### Required work
Leave out every line before the one that contains "# Skin everything as one convex body". Please restate that line and the rest of the data word for word, through the end.

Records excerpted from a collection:
++++++++++

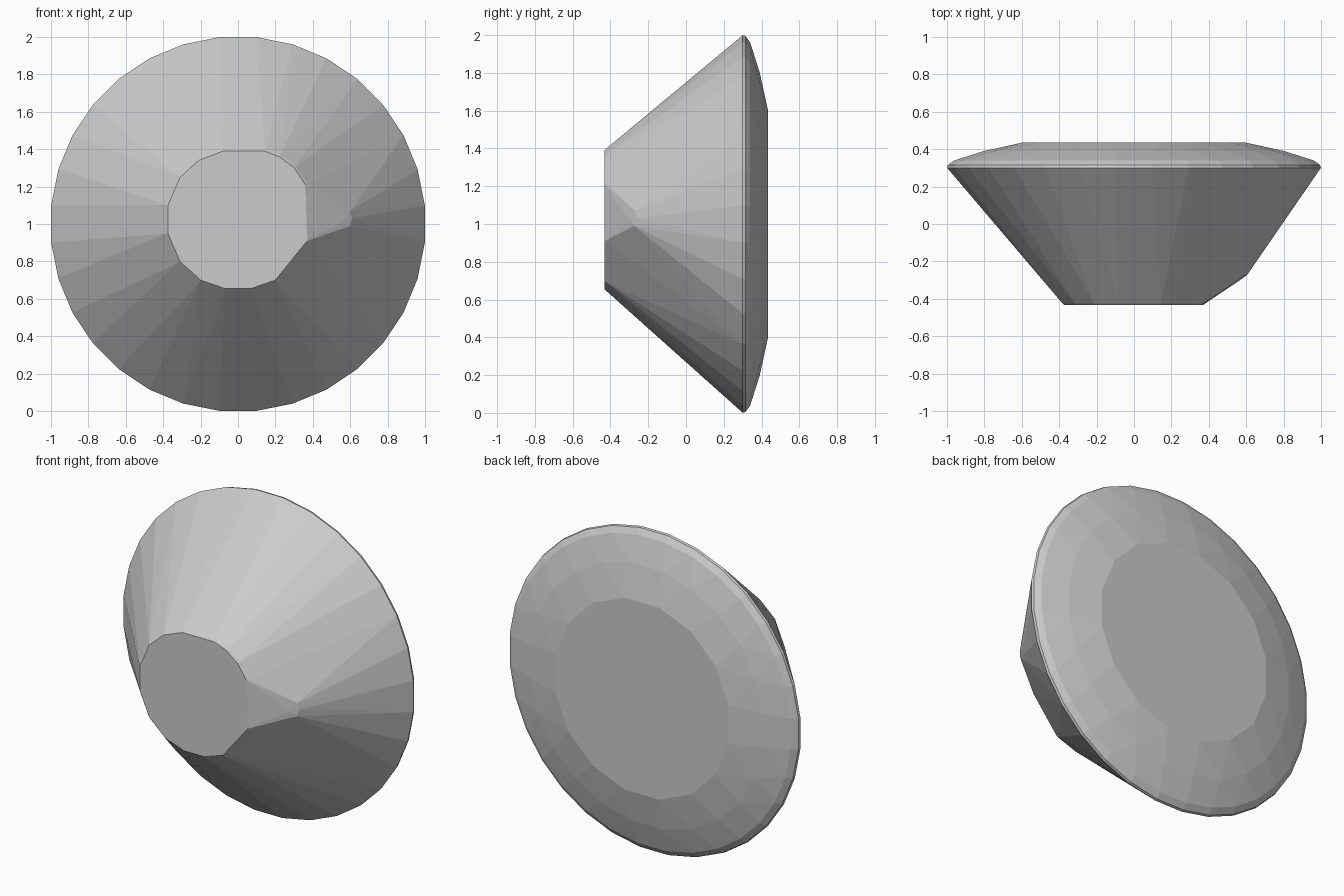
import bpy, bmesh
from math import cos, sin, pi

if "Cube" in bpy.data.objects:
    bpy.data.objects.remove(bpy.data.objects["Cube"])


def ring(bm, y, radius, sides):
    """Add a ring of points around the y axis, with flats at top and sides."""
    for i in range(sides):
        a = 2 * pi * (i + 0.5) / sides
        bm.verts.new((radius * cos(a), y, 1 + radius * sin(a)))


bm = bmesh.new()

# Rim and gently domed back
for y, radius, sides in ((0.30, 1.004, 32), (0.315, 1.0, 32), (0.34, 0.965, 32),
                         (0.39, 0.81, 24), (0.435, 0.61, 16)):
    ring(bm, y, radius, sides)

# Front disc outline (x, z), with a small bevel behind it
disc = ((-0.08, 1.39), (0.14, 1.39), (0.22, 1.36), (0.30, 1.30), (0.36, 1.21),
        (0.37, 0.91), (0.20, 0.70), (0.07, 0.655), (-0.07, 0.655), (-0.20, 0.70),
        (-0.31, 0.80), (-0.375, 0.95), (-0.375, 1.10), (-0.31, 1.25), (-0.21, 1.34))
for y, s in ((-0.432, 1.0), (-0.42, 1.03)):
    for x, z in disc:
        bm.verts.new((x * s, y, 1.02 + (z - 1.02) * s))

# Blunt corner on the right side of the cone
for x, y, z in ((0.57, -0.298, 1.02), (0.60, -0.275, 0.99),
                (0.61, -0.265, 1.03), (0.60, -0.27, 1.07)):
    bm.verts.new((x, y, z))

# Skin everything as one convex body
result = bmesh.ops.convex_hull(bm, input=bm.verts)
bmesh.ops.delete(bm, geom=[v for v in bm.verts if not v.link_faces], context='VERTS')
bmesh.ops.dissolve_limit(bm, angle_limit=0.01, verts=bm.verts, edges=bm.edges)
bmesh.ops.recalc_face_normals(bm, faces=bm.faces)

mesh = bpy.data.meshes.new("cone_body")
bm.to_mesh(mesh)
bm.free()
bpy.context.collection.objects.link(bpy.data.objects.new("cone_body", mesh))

++++++++++

### Task result
# Skin everything as one convex body
result = bmesh.ops.convex_hull(bm, input=bm.verts)
bmesh.ops.delete(bm, geom=[v for v in bm.verts if not v.link_faces], context='VERTS')
bmesh.ops.dissolve_limit(bm, angle_limit=0.01, verts=bm.verts, edges=bm.edges)
bmesh.ops.recalc_face_normals(bm, faces=bm.faces)

mesh = bpy.data.meshes.new("cone_body")
bm.to_mesh(mesh)
bm.free()
bpy.context.collection.objects.link(bpy.data.objects.new("cone_body", mesh))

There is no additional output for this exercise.